* [YOUR TASK] Return the line containing "profile = half" and every line after it through the end of the entries below, with no other lines.

(Records excerpted from a collection)

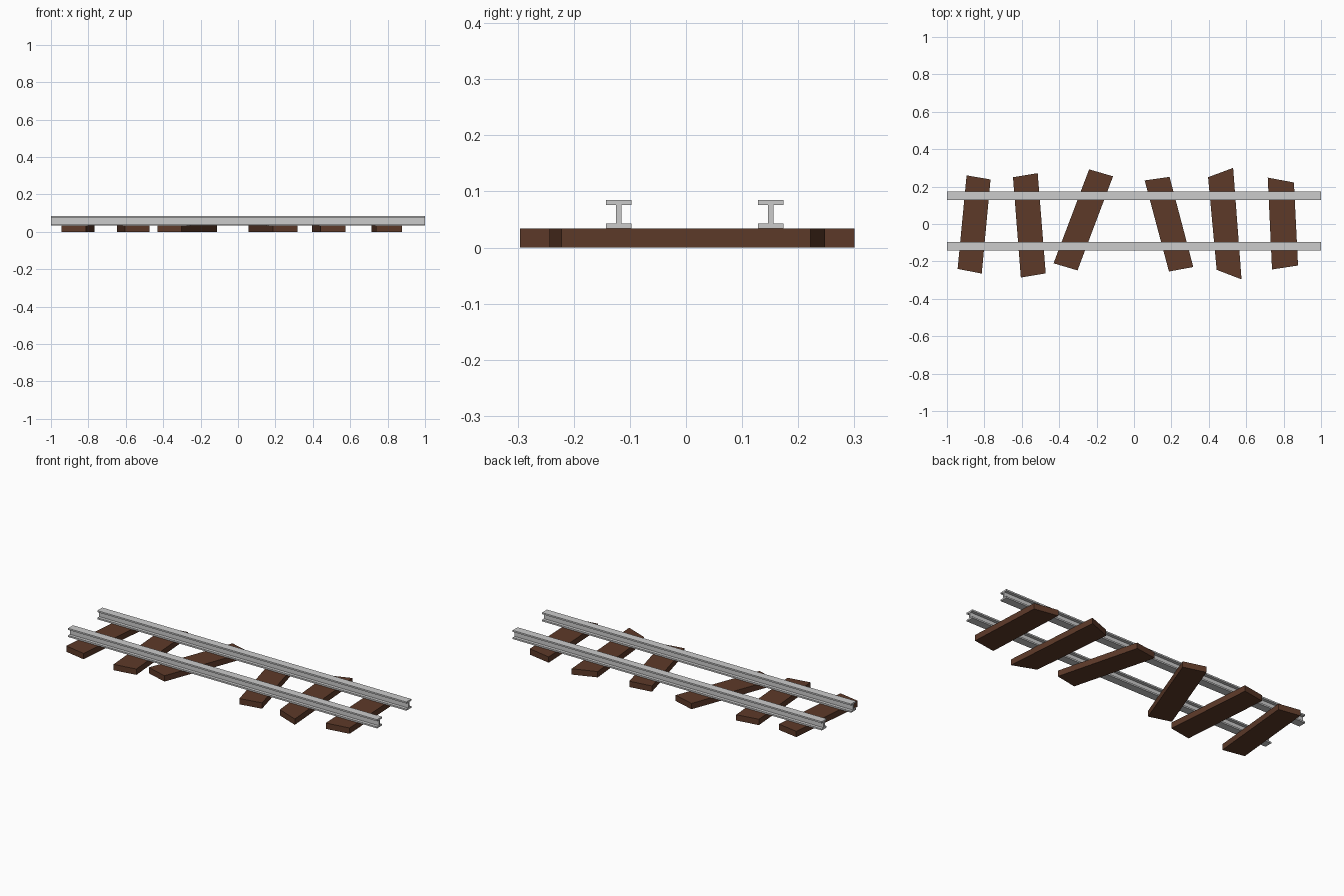
import bpy
import bmesh
from mathutils import Vector

if "Cube" in bpy.data.objects:
    bpy.data.objects.remove(bpy.data.objects["Cube"])

SLEEPER_TOP = 0.034
RAIL_TOP = 0.085

wood = bpy.data.materials.new("dark_wood")
wood.diffuse_color = (0.11, 0.042, 0.022, 1)
wood.use_nodes = True
wood.node_tree.nodes["Principled BSDF"].inputs["Base Color"].default_value = wood.diffuse_color


def extrude_outline(name, points, offset, material=None):
    """Closed prism from a planar outline pushed along an offset."""
    bm = bmesh.new()
    face = bm.faces.new([bm.verts.new(p) for p in points])
    result = bmesh.ops.extrude_face_region(bm, geom=[face], use_keep_orig=True)
    verts = [g for g in result["geom"] if isinstance(g, bmesh.types.BMVert)]
    bmesh.ops.translate(bm, verts=verts, vec=Vector(offset))
    bmesh.ops.recalc_face_normals(bm, faces=bm.faces)
    mesh = bpy.data.meshes.new(name)
    bm.to_mesh(mesh)
    bm.free()
    obj = bpy.data.objects.new(name, mesh)
    bpy.context.collection.objects.link(obj)
    if material:
        mesh.materials.append(material)
    return obj


# Sleepers: crooked planks with skewed ends, seen from above
sleepers = [
    [(-0.895, 0.26), (-0.767, 0.238), (-0.814, -0.265), (-0.943, -0.24)],
    [(-0.647, 0.25), (-0.515, 0.272), (-0.472, -0.264), (-0.605, -0.286)],
    [(-0.24, 0.292), (-0.112, 0.255), (-0.302, -0.248), (-0.43, -0.21)],
    [(0.057, 0.233), (0.19, 0.252), (0.317, -0.23), (0.187, -0.254)],
    [(0.396, 0.25), (0.53, 0.30), (0.575, -0.296), (0.442, -0.245)],
    [(0.715, 0.248), (0.855, 0.222), (0.877, -0.222), (0.738, -0.243)],
]
for i, outline in enumerate(sleepers, 1):
    extrude_outline(f"sleeper_{i}", [(x, y, 0) for x, y in outline],
                    (0, 0, SLEEPER_TOP), wood)

# Rails: I-beam half profile mirrored, run along the full length
half = [(0.023, SLEEPER_TOP), (0.023, 0.043), (0.005, 0.043),
        (0.005, 0.076), (0.023, 0.076), (0.023, RAIL_TOP)]
profile = half + [(-y, z) for y, z in reversed(half)]
for name, centre in (("front_rail", -0.12), ("back_rail", 0.151)):
    extrude_outline(name, [(-1, centre + y, z) for y, z in profile], (2, 0, 0))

* [WRITTEN ANSWER]
profile = half + [(-y, z) for y, z in reversed(half)]
for name, centre in (("front_rail", -0.12), ("back_rail", 0.151)):
    extrude_outline(name, [(-1, centre + y, z) for y, z in profile], (2, 0, 0))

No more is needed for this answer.